May 24, 2018
We’re excited to welcome EJ Sorrell from the University of Texas at Austin and Kayla Bowen from Morehead State University to the CFI Outreach team this summer! Before they arrive next week at CFI headquarters in Amherst, NY, read what they have to say about their religious backgrounds, their experiences with the freethought movement, and why they’re excited to intern at CFI:
I’m an undergraduate student at the University of Texas at Austin, double majoring in Aerospace Engineering and Women’s and Gender Studies. I got involved with the Secular Student Alliance my first semester at UT in the fall of 2014. It was incredible to be in a room full of other secular folks and know that I wouldn’t be interrogated and argued with about my religious beliefs or lack thereof. I loved the organization so much that I became heavily involved throughout my college career, holding three different officer positions over my time in the organization, including my current position of president.
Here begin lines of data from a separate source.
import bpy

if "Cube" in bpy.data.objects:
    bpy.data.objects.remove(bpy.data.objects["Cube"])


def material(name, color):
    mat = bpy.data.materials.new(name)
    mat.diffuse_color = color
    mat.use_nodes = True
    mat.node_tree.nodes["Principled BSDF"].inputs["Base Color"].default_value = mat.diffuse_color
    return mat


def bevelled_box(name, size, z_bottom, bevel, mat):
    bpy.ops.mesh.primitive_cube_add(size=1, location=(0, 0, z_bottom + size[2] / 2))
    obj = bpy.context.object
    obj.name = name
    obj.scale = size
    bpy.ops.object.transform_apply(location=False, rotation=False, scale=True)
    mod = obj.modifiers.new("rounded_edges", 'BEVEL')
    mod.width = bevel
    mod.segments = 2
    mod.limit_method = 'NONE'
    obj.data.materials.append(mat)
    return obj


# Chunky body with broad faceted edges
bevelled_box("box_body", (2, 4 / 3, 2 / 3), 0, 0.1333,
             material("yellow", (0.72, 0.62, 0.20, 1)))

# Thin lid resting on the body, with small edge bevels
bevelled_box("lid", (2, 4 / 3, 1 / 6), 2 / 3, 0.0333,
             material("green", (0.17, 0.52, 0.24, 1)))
The SSA at UT Austin is primarily focused on community building for secular students. We want to provide that sense of community and welcoming that I remember feeling sitting in my first SSA meeting. People of any faith are welcome to attend, but we are mainly focused on allowing atheists, agnostics, skeptics, and other non-believers to have the space to talk openly about their lack of belief without feeling harassed or judged for it. We also strongly believe in the importance of a diverse and inclusive secular movement, especially given the history of many atheist spaces being unwelcoming to LGBT+ folks and people of color. We make an effort for anyone who believes in secular values to feel welcome, safe, and comfortable participating in our organization.
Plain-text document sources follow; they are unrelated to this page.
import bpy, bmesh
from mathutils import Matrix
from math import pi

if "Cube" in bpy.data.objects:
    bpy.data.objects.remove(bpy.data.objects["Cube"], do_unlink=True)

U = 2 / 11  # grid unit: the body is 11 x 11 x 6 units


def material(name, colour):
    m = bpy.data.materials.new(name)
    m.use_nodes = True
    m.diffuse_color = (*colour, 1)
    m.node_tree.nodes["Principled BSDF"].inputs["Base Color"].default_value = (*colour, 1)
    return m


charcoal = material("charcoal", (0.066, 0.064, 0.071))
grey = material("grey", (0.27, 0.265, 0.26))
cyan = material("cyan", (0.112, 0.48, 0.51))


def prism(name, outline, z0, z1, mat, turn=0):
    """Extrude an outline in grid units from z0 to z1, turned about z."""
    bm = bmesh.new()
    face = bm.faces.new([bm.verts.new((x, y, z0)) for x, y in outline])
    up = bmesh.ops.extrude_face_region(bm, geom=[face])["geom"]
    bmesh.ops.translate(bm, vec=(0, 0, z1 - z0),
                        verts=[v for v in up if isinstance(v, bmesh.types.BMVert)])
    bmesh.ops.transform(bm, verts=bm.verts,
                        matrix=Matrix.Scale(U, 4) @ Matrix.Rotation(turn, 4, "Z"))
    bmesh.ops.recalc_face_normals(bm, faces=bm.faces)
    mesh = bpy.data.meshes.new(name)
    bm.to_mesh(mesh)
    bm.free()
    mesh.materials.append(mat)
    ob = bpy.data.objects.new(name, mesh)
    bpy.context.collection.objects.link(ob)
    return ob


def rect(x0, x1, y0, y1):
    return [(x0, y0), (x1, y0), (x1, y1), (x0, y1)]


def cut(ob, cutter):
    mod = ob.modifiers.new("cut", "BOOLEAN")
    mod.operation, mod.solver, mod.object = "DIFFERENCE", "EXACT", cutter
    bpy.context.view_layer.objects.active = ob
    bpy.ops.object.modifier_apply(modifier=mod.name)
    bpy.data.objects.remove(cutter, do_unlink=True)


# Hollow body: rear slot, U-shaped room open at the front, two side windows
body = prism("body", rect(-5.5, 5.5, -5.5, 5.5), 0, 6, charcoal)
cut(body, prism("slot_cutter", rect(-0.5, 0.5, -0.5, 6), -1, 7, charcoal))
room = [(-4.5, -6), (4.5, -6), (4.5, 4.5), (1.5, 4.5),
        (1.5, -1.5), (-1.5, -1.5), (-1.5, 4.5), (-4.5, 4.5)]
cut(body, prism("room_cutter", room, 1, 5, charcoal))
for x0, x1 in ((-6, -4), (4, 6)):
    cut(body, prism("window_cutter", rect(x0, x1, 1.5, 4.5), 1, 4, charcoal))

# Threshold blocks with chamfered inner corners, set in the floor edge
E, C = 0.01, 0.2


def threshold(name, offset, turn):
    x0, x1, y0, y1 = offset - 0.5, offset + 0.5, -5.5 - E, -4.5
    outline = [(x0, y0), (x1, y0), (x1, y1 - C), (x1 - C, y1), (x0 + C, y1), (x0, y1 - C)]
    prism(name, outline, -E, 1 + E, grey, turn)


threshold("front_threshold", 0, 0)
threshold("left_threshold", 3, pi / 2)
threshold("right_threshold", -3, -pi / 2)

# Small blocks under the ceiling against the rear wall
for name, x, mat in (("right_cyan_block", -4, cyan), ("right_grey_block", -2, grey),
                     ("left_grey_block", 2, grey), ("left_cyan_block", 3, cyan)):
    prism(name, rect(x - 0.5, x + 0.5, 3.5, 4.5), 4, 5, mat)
I grew up in a secular household, where the most exposure I had to religion was through children’s story books of biblical stories given by family members, which were on the bookshelf right next to the books about fairies and talking animals. While we never attended church as a family, I did end up attending an Anglican school for six years due to the area we moved to. It was an interesting experience to attend a religious school as an atheist, and even though I moved to that school when I was just eight, there was never really a chance that I would be convinced. To me, religious stories were like all the other fantasy stories and folk tales I grew up reading—just stories.
Never having been religious is something I’m very grateful for, especially as a member of the LGBT+ community. I can’t imagine how much harder my adolescence would have been when I was figuring out my identity if I had also been forced to reconcile it with a religion that told me I was wrong. However, growing up an atheist surrounded by religious peers presented its own challenges. I learned very quickly that standing up for the things that were important to me would often lead to challenging a whole classroom of my peers on my own, especially when I took debate in a very conservative area of Texas. It definitely made me stronger, and unafraid to stand up for what was right even if that meant standing alone.
I’m incredibly grateful and excited to have the opportunity to intern with the Center for Inquiry this summer. I’m looking forward to improving on the skills and knowledge I already have and learning even more!
I grew up in a very protestant religious household. When I came out, my mother was more concerned by my lack of belief than the fact that I was queer, which is what initially triggered my involvement with the secular movement. However, I started the Secular Student Alliance at Morehead State University as a first semester freshman in response to Kim Davis, the local county clerk, who denied marriage licenses to gay couples based on her religious beliefs. Since then, I’ve also served on the national board of directors for the Secular Student Alliance, and currently work as as an assistant state director for American Atheists and as a field organizer for the David Ermold for Rowan County Clerk campaign (David Ermold is one of the gay men who was denied a marriage license by Kim Davis).
My student group is involved in all kinds of activism, from going to marches and protests to picking up trash at local tourist attractions. We’ve built a strong secular community to show the folks of Morehead, KY (Rowan County) that we exist, and are here to stay.
I’m excited to intern at CFI because I get to meet all kinds of new, awesome people like me. I want to spend my life working within the secular movement to ensure the separation of church and state. I’m so thankful to be able to do what I truly enjoy doing the most, and can’t wait to spend my summer doing it!
Welcome to the team, EJ and Kayla!